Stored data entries
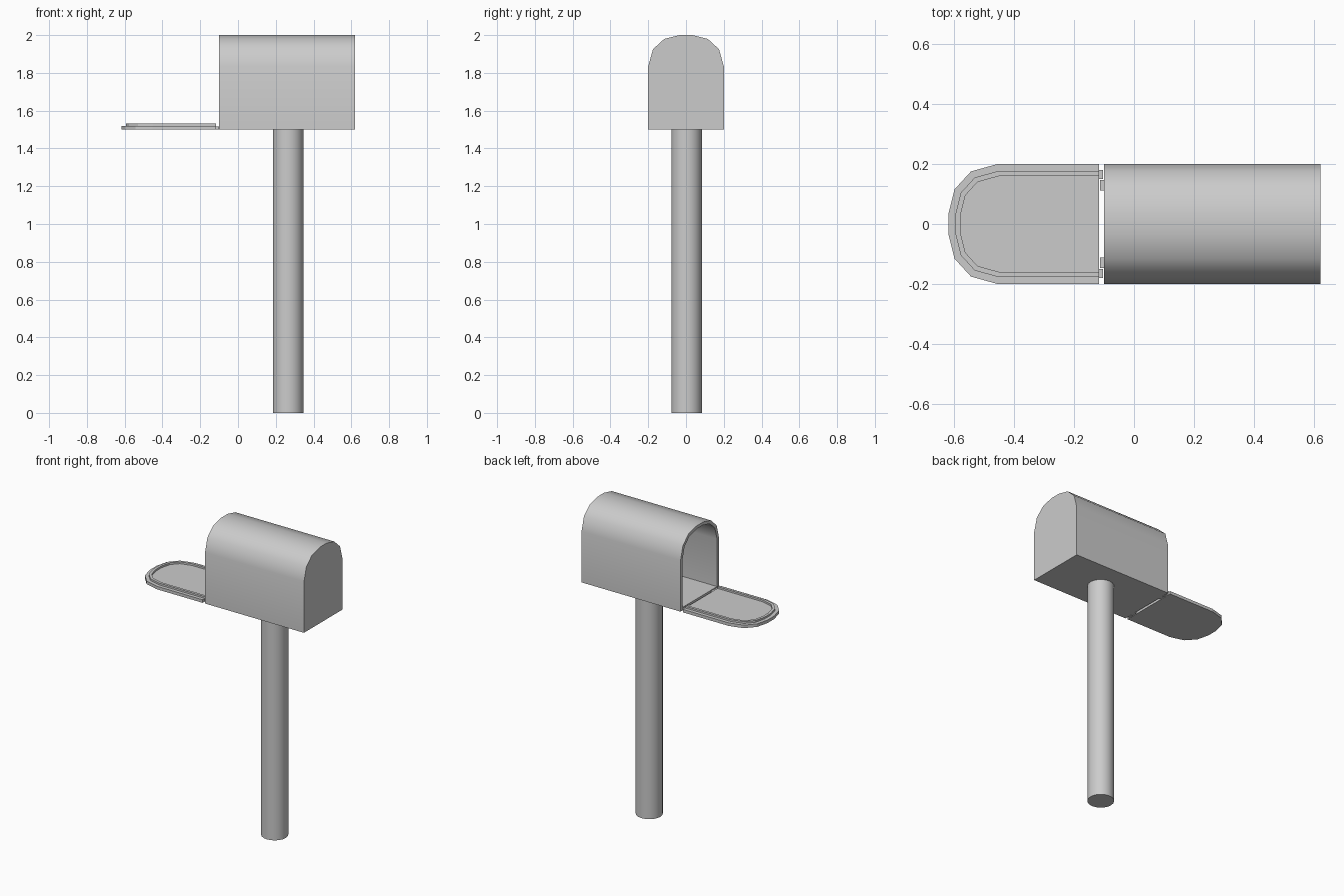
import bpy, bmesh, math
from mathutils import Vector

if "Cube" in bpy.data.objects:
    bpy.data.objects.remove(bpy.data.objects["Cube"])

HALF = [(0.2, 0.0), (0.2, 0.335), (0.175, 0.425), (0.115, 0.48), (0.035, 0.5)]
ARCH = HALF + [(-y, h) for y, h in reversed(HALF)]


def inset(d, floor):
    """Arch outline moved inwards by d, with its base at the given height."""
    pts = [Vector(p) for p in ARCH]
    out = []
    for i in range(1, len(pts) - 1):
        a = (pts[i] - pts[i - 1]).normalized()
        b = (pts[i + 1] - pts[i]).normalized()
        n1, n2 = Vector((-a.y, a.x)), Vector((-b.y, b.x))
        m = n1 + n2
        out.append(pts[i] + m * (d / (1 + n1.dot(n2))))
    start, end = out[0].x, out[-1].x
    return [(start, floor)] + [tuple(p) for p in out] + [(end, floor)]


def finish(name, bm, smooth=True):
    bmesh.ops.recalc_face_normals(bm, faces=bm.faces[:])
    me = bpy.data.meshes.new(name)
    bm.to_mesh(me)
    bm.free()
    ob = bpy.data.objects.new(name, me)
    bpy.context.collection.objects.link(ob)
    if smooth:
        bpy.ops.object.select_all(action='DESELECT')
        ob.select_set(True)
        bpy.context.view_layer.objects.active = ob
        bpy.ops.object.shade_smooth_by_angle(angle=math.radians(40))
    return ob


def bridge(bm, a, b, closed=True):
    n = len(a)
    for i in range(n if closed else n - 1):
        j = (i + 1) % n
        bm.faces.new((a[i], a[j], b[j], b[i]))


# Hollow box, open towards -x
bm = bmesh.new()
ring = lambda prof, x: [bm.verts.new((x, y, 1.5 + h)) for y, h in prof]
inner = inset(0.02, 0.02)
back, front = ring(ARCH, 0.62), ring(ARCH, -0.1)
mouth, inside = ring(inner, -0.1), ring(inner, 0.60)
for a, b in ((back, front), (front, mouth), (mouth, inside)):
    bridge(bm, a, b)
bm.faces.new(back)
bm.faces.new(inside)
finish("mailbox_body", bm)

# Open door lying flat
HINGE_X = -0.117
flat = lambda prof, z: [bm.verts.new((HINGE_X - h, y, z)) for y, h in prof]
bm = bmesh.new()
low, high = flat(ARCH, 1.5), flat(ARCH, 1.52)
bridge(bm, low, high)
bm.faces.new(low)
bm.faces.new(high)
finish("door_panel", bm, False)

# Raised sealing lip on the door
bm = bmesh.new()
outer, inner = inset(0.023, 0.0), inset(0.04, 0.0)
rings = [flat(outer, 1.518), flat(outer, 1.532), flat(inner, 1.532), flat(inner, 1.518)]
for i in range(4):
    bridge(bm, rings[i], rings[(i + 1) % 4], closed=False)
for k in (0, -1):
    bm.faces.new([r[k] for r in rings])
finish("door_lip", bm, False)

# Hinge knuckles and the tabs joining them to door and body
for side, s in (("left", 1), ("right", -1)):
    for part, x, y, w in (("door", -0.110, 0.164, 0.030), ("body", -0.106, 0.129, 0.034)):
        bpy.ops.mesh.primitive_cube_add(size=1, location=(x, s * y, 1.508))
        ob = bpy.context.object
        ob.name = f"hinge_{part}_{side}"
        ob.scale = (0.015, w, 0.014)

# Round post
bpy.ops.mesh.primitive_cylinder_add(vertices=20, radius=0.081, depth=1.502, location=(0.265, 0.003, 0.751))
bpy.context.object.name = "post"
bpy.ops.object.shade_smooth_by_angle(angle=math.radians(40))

# TASK PROMPT
Could you repeat, exactly and with nothing else, the lines from the first line of the records through the line containing "ARCH = HALF"? Leave out the pictures.

# EXERCISE RESULT
import bpy, bmesh, math
from mathutils import Vector

if "Cube" in bpy.data.objects:
    bpy.data.objects.remove(bpy.data.objects["Cube"])

HALF = [(0.2, 0.0), (0.2, 0.335), (0.175, 0.425), (0.115, 0.48), (0.035, 0.5)]
ARCH = HALF + [(-y, h) for y, h in reversed(HALF)]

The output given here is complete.